The other night I was browsing Netflix and decided to pick out something that wasn't a movie nor an Archer rerun. I often watch stand-up comedy specials on there and was prompted by Netflix's algorithm with a recommendation for the Nantucket Film Festival's Comedy Roundtable.
Random right? Well it wasn't as obscure as it sounds. Okay, maybe it was. Anyway, I watched it.
The roundtable was an open discussion (in front of a live audience) between Ben Stiller, Jim Carrey and Chris Rock about how they got their career starts in comedy, discussing both the highs and their lowest lows. SNL's Bill Hader moderated the discussion and even jumped in with a few of his own experiences. Even though the 45 minutes of time was centered around building a career in comedy, I thought it was extremely applicable to..well...any career or for any person working towards achieving a life goal.
They were all terrible at first
Despite what your opinions are of these guys' collective works, they've built careers on at least choosing to excel at comedy in some form or fashion. Except for Ben Stiller, everyone on the stage started off in stand-up comedy. I don't remember hearing a single one of them talk about being good in the beginning. Jim Carrey and Chris Rock talked about how they bombed several times early on and how they look back at old tapes of themselves and think about how ridiculous they were. But they kept going.
It's like what Ira Glass said in his manifesto on Taste. We all have this specific taste that we know is good...but our early work just isn't that great. However, with a lot of work, we can refine our "art" and eventually produce something that is good. All of these guys talk about how they worked, failed, and still continued to produce their craft until eventually they saw success. In a current culture that does tend to idolize the 20something startup wunderkinds, it's easy to forget that legends aren't often born; they're made.
They bounced back from potential career ending events
I think this story came from Jim Carrey. He was slated to be on the Tonight Show and ended up performing at a comedy club in L.A. the night before his Tonight Show appearance. This was going to be his first big television appearance and potentially a huge launch for his career. Knowing he would perform on TV the next night, several studio execs came out to his comedy club set to get a sneak peek at what they might see the next day.
Apparently Jim Carrey bombed at that comedy club that night. Hard. He said nothing clicked and he was just enough "off" that it ruined the rest of his set.

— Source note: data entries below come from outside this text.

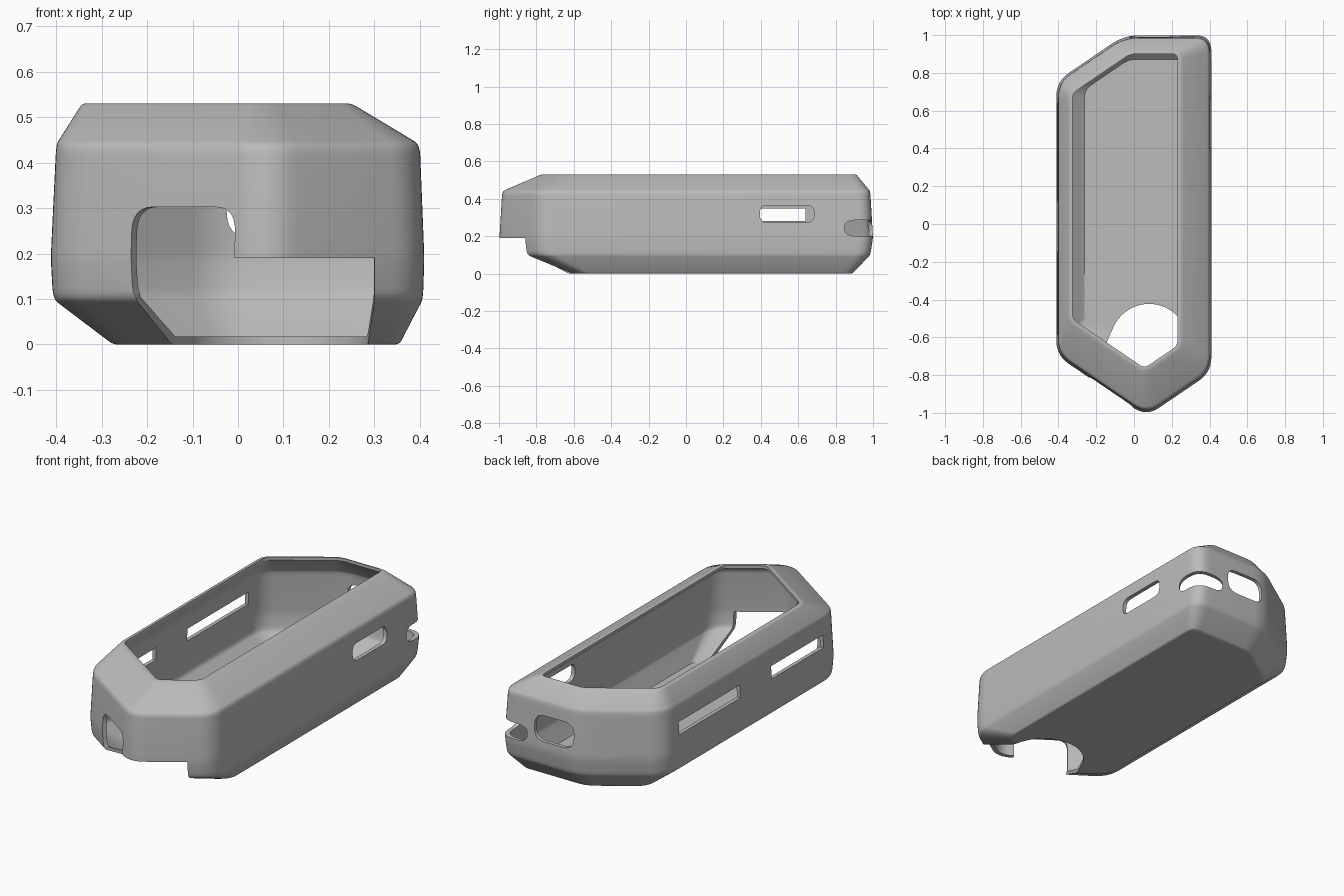
import bpy, bmesh, math
from mathutils import Vector

cube = bpy.data.objects.get("Cube")
if cube:
    bpy.data.objects.remove(cube, do_unlink=True)

grey = bpy.data.materials.new("matte_grey")
grey.use_nodes = True
grey.diffuse_color = (0.5, 0.5, 0.5, 1)
grey.node_tree.nodes["Principled BSDF"].inputs["Base Color"].default_value = (0.5, 0.5, 0.5, 1)


def bezier(a, b, c, n):
    """Points of a quadratic curve that rounds corner b."""
    return [a * (1 - t) ** 2 + b * (2 * t * (1 - t)) + c * t * t
            for t in (i / n for i in range(n + 1))]


def round_corners(points, reach, n, closed=True):
    out = []
    for i, b in enumerate(points):
        if not closed and i in (0, len(points) - 1):
            out.append(b)
            continue
        a, c = points[i - 1], points[(i + 1) % len(points)]
        ra = min(reach, (a - b).length * 0.45)
        rc = min(reach, (c - b).length * 0.45)
        out += bezier(b + (a - b).normalized() * ra, b,
                      b + (c - b).normalized() * rc, n)
    return out


def outline(key):
    """Six-sided plan: pointed front, one cut corner at the back."""
    z, left, right, back, tip_x, tip_y, cut, reach = key
    slope = 0.68
    plan = [(tip_x, tip_y), (right, tip_y + slope * (right - tip_x)), (right, back),
            ((back - cut) / slope, back), (left, cut + slope * left),
            (left, tip_y + slope * (tip_x - left))]
    return [(p.x, p.y, z) for p in round_corners([Vector(p) for p in plan], reach, 8)]


def make_object(name, bm):
    bmesh.ops.recalc_face_normals(bm, faces=bm.faces)
    mesh = bpy.data.meshes.new(name)
    bm.to_mesh(mesh)
    bm.free()
    mesh.materials.append(grey)
    obj = bpy.data.objects.new(name, mesh)
    bpy.context.collection.objects.link(obj)
    return obj


def loft(name, rings):
    bm = bmesh.new()
    loops = [[bm.verts.new(p) for p in ring] for ring in rings]
    for lo, hi in zip(loops, loops[1:]):
        for i in range(len(lo)):
            j = (i + 1) % len(lo)
            bm.faces.new((lo[i], lo[j], hi[j], hi[i]))
    bm.faces.new(loops[0])
    bm.faces.new(loops[-1])
    return make_object(name, bm)


def side_cutter(name, centre, direction, width, height, radius, depth):
    """Rounded slot pushed horizontally through the wall."""
    d = Vector((*direction, 0)).normalized()
    u = Vector((0, 0, 1)).cross(d)
    w, h = width / 2, height / 2
    pts = [Vector(p) for p in ((-w, -h), (w, -h), (w, h), (-w, h))]
    if radius:
        pts = round_corners(pts, radius, 6)
    rings = [[Vector(centre) + u * p.x + Vector((0, 0, p.y)) + d * s for p in pts]
             for s in (-depth, depth)]
    return loft(name, rings)


# Shell profile: z, left, right, back, tip x, tip y, cut corner, corner reach
outer = [(0, -0.24, 0.32, 0.855, 0.055, -0.72, 0.87, 0.05),
         (0, -0.275, 0.355, 0.89, 0.055, -0.765, 0.91, 0.05),
         (0.1, -0.407, 0.407, 0.985, 0.065, -1.01, 1.02, 0.08),
         (0.19, -0.412, 0.41, 1.0, 0.065, -1.02, 1.035, 0.08),
         (0.44, -0.4, 0.4, 0.985, 0.065, -1.005, 1.02, 0.08),
         (0.53, -0.343, 0.25, 0.91, 0.055, -0.785, 0.93, 0.04),
         (0.53, -0.325, 0.23, 0.9, 0.055, -0.763, 0.913, 0.03)]
inner = [(0.515, -0.325, 0.23, 0.9, 0.055, -0.763, 0.913, 0.03),
         (0.425, -0.38, 0.378, 0.965, 0.065, -0.98, 0.995, 0.07),
         (0.19, -0.392, 0.39, 0.98, 0.065, -0.995, 1.01, 0.07),
         (0.108, -0.387, 0.387, 0.967, 0.065, -0.985, 0.998, 0.07),
         (0.018, -0.262, 0.34, 0.872, 0.055, -0.745, 0.89, 0.04)]
outer = round_corners([Vector(k) for k in outer], 0.025, 4, closed=False)
inner = round_corners([Vector(k) for k in inner], 0.025, 4, closed=False)
shell = loft("case_shell", [outline(k) for k in outer + inner])

# Openings in the walls
cutters = [
    side_cutter("right_slot", (0.4, 0.54, 0.319), (1, 0), 0.29, 0.092, 0.04, 0.08),
    side_cutter("left_slot_back", (-0.4, 0.38, 0.315), (1, 0), 0.52, 0.068, 0, 0.08),
    side_cutter("left_slot_front", (-0.4, -0.365, 0.315), (1, 0), 0.44, 0.068, 0, 0.08),
    side_cutter("back_port", (0.09, 0.98, 0.3), (0, 1), 0.23, 0.135, 0.06, 0.08),
    side_cutter("corner_slot", (0.405, 1.0, 0.243), (1, 1), 0.22, 0.085, 0.045, 0.22),
    side_cutter("front_port", (-0.113, -0.88, 0.19), (-0.56, -0.82), 0.275, 0.225, 0.055, 0.08),
]

# Opening under the nose, rounded at its inner end
centre, radius = Vector((0.08, -0.63)), 0.207
arc = [centre + radius * Vector((math.cos(a), math.sin(a)))
       for a in (math.radians(154 * i / 24) for i in range(25))]
plan = [Vector((0.3, -1.2)), Vector((0.3, -0.84))] + arc + [Vector((-0.225, -0.81)), Vector((-0.4, -1.2))]
cutters.append(loft("nose_opening", [[(p.x, p.y, z) for p in plan] for z in (-0.1, 0.19)]))

# Cut the shell
bpy.context.view_layer.objects.active = shell
for cutter in cutters:
    cutter.hide_render = True
    mod = shell.modifiers.new(cutter.name, 'BOOLEAN')
    mod.operation = 'DIFFERENCE'
    mod.solver = 'EXACT'
    mod.object = cutter
    bpy.ops.object.modifier_apply(modifier=mod.name)
for cutter in cutters:
    bpy.data.objects.remove(cutter, do_unlink=True)

bpy.ops.object.select_all(action='DESELECT')
shell.select_set(True)
bpy.ops.object.shade_smooth_by_angle(angle=math.radians(30))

The next day, he was removed from the Tonight Show lineup and replaced with someone else.
In my career (and several of your all's I'm sure) I've had meetings, pitches and even job interviews early on that went horribly. It seemed like because I didnt' get ____ job or _____ client turned down _____ project, it was the end of the world. Those situations don't really even hold a candle to Carrey's situation. Still, he kept working and didn't let that set him back. Like him or not, he's been able to come out with a fairly successful career. The same can hold true for us if we overcome the situation and don't let the situation overcome us.
They knew when a great opportunity wasn't the best opportunity for them
SNL seems (to me) to be the dream for a comedy writer. There is a level of prestige associated with it. It's like you've made it. So many careers have been launched from a successful stint on SNL (though that's not always the rule...I haven't heard from Joe Piscopo since Sidekicks). If working on SNL is so great, why did Ben Stiller quit after a very short stint on the show?
Yep, Ben Stiller dropped out of SNL. According to him, it wasn't for him. He wanted to be more of a filmmaker and create digital shorts, not necessarily be in live performances. It didn't matter how huge of an opportunity SNL could've been for him - it wasn't the right culture fit for him. Over time, he succeeded doing the style of comedy he wanted to do: on film.
For us, even the biggest opportunities on paper may not be the best fits. You may not be a culture fit with the company you have the opportunity with or you may have a passion point that lies somewhere else. Sometimes achieving your own dreams could mean doing something counter-intuitive...like turn down a huge opportunity for greater potential rewards later (even if those rewards may only be intrinsic). It requires a lot of self awareness to make a decision like that.
They invested in future talent
Bill Hader has a lot of success and was definitely the younger talent on stage during this roundtable. However, he remembers meeting Ben Stiller when he (Hader) was 15 years old. A drama teacher introduced Stiller to Hader and Stiller took him to see how he was filming a movie and invested a little bit of time with him showing him what acting was like. Additionally, I believe Ben Stiller may have even written (or just signed) a few letters of recommendation to help Bill Hader get into some acting schools. Even with his big success, he still took the time to invest in someone like Hader (who at the time was a nobody) who would eventually turn into something successful. It's a story I had never heard until Hader and Stiller shared it on stage.
I personally think comedians are some of the smartest people on the planet. While this 45-minute clip of these guys talking wasn't totally mind-blowing, it was intriguing to see how these guys went through similar early career struggles, setbacks or even self-doubts that we all do - just in a different venue and career path.
What life lessons have you learned from comedians?